··· Information
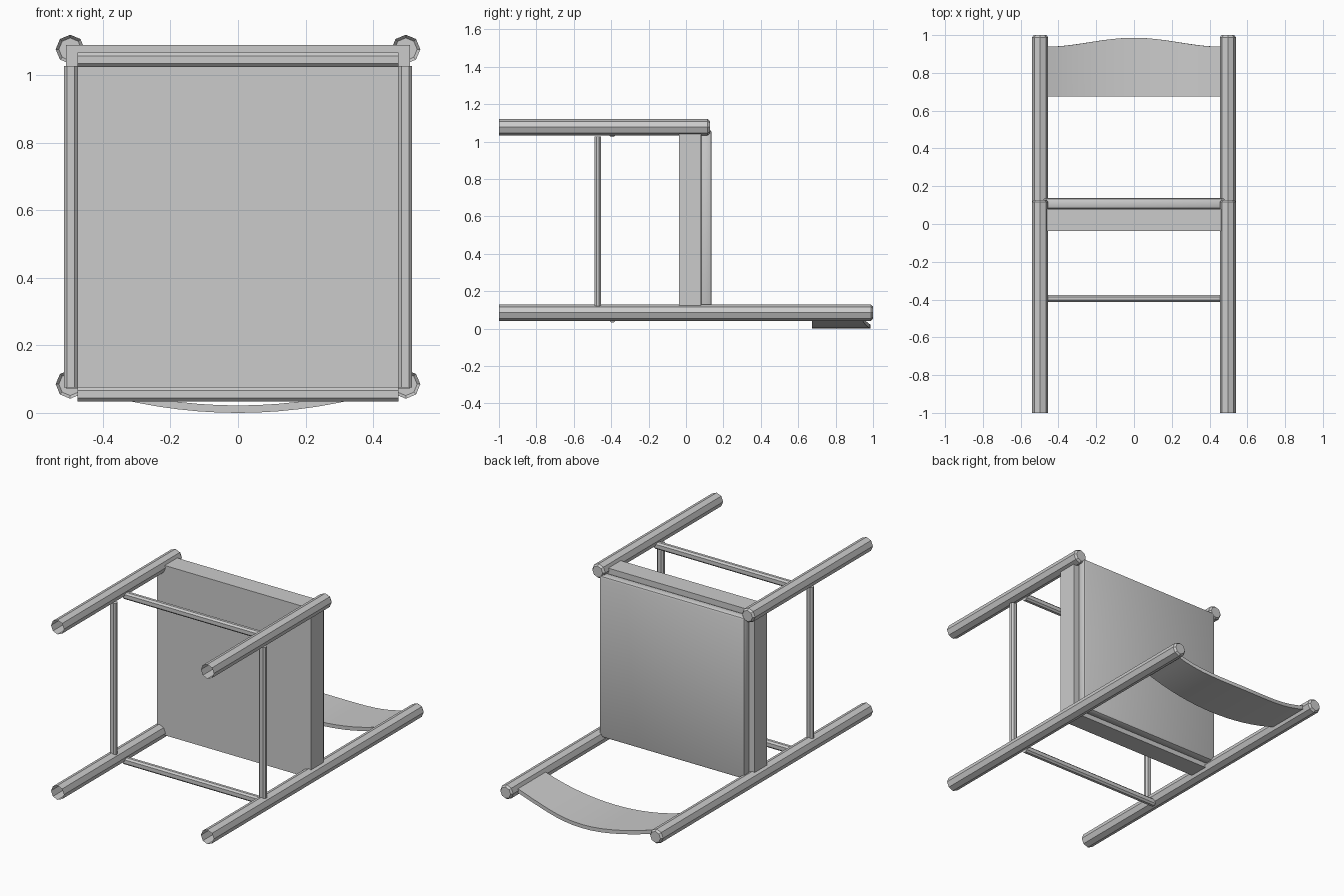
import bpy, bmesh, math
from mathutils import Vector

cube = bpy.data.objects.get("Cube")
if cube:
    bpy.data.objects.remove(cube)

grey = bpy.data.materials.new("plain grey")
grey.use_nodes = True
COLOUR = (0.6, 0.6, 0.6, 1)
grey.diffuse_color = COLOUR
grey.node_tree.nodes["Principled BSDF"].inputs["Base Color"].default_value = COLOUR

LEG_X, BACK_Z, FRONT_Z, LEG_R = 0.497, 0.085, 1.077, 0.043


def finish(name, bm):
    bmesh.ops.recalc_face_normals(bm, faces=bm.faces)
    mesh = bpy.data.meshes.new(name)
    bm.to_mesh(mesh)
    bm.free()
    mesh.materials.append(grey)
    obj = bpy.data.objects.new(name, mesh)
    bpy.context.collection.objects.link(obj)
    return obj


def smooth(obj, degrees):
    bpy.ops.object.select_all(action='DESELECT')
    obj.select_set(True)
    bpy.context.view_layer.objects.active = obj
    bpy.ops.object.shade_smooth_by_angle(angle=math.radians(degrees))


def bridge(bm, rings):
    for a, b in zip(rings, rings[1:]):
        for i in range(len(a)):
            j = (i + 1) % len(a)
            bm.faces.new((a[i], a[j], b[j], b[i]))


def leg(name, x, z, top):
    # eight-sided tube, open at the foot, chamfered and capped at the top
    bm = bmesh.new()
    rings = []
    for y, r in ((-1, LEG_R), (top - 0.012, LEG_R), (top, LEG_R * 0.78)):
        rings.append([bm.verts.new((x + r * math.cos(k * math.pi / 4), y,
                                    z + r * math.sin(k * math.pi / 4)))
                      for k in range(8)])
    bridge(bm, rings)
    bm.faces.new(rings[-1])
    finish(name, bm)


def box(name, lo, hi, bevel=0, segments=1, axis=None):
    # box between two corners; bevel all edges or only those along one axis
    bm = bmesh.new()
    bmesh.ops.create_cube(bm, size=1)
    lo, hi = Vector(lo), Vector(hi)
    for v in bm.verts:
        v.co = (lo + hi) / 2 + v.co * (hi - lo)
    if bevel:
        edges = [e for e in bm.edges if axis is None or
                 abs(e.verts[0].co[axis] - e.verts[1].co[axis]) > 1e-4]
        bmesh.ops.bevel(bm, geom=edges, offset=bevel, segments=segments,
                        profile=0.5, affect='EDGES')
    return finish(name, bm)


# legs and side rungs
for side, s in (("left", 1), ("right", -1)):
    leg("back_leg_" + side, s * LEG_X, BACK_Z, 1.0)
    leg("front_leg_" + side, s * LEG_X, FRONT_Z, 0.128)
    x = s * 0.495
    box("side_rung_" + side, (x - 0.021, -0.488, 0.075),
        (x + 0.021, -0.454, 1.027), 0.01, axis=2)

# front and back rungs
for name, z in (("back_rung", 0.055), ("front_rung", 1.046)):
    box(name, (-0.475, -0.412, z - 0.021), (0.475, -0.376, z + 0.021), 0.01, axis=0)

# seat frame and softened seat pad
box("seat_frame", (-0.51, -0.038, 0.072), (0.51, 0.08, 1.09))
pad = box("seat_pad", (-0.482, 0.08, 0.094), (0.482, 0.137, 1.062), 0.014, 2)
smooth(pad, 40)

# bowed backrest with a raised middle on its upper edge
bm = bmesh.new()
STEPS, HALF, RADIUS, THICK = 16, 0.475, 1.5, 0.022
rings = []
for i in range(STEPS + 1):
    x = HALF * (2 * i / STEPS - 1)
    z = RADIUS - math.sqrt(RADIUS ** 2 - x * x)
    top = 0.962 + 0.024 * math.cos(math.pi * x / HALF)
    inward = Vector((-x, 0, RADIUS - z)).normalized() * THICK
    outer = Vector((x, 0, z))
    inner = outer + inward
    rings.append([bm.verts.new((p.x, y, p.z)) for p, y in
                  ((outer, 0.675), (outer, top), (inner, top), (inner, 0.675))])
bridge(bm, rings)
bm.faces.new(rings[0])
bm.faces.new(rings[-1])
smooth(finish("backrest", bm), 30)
······
▸ Work item
Please restate each entry exactly, but drop any picture it holds.

▸ Exercise answer
import bpy, bmesh, math
from mathutils import Vector

cube = bpy.data.objects.get("Cube")
if cube:
    bpy.data.objects.remove(cube)

grey = bpy.data.materials.new("plain grey")
grey.use_nodes = True
COLOUR = (0.6, 0.6, 0.6, 1)
grey.diffuse_color = COLOUR
grey.node_tree.nodes["Principled BSDF"].inputs["Base Color"].default_value = COLOUR

LEG_X, BACK_Z, FRONT_Z, LEG_R = 0.497, 0.085, 1.077, 0.043


def finish(name, bm):
    bmesh.ops.recalc_face_normals(bm, faces=bm.faces)
    mesh = bpy.data.meshes.new(name)
    bm.to_mesh(mesh)
    bm.free()
    mesh.materials.append(grey)
    obj = bpy.data.objects.new(name, mesh)
    bpy.context.collection.objects.link(obj)
    return obj


def smooth(obj, degrees):
    bpy.ops.object.select_all(action='DESELECT')
    obj.select_set(True)
    bpy.context.view_layer.objects.active = obj
    bpy.ops.object.shade_smooth_by_angle(angle=math.radians(degrees))


def bridge(bm, rings):
    for a, b in zip(rings, rings[1:]):
        for i in range(len(a)):
            j = (i + 1) % len(a)
            bm.faces.new((a[i], a[j], b[j], b[i]))


def leg(name, x, z, top):
    # eight-sided tube, open at the foot, chamfered and capped at the top
    bm = bmesh.new()
    rings = []
    for y, r in ((-1, LEG_R), (top - 0.012, LEG_R), (top, LEG_R * 0.78)):
        rings.append([bm.verts.new((x + r * math.cos(k * math.pi / 4), y,
                                    z + r * math.sin(k * math.pi / 4)))
                      for k in range(8)])
    bridge(bm, rings)
    bm.faces.new(rings[-1])
    finish(name, bm)


def box(name, lo, hi, bevel=0, segments=1, axis=None):
    # box between two corners; bevel all edges or only those along one axis
    bm = bmesh.new()
    bmesh.ops.create_cube(bm, size=1)
    lo, hi = Vector(lo), Vector(hi)
    for v in bm.verts:
        v.co = (lo + hi) / 2 + v.co * (hi - lo)
    if bevel:
        edges = [e for e in bm.edges if axis is None or
                 abs(e.verts[0].co[axis] - e.verts[1].co[axis]) > 1e-4]
        bmesh.ops.bevel(bm, geom=edges, offset=bevel, segments=segments,
                        profile=0.5, affect='EDGES')
    return finish(name, bm)


# legs and side rungs
for side, s in (("left", 1), ("right", -1)):
    leg("back_leg_" + side, s * LEG_X, BACK_Z, 1.0)
    leg("front_leg_" + side, s * LEG_X, FRONT_Z, 0.128)
    x = s * 0.495
    box("side_rung_" + side, (x - 0.021, -0.488, 0.075),
        (x + 0.021, -0.454, 1.027), 0.01, axis=2)

# front and back rungs
for name, z in (("back_rung", 0.055), ("front_rung", 1.046)):
    box(name, (-0.475, -0.412, z - 0.021), (0.475, -0.376, z + 0.021), 0.01, axis=0)

# seat frame and softened seat pad
box("seat_frame", (-0.51, -0.038, 0.072), (0.51, 0.08, 1.09))
pad = box("seat_pad", (-0.482, 0.08, 0.094), (0.482, 0.137, 1.062), 0.014, 2)
smooth(pad, 40)

# bowed backrest with a raised middle on its upper edge
bm = bmesh.new()
STEPS, HALF, RADIUS, THICK = 16, 0.475, 1.5, 0.022
rings = []
for i in range(STEPS + 1):
    x = HALF * (2 * i / STEPS - 1)
    z = RADIUS - math.sqrt(RADIUS ** 2 - x * x)
    top = 0.962 + 0.024 * math.cos(math.pi * x / HALF)
    inward = Vector((-x, 0, RADIUS - z)).normalized() * THICK
    outer = Vector((x, 0, z))
    inner = outer + inward
    rings.append([bm.verts.new((p.x, y, p.z)) for p, y in
                  ((outer, 0.675), (outer, top), (inner, top), (inner, 0.675))])
bridge(bm, rings)
bm.faces.new(rings[0])
bm.faces.new(rings[-1])
smooth(finish("backrest", bm), 30)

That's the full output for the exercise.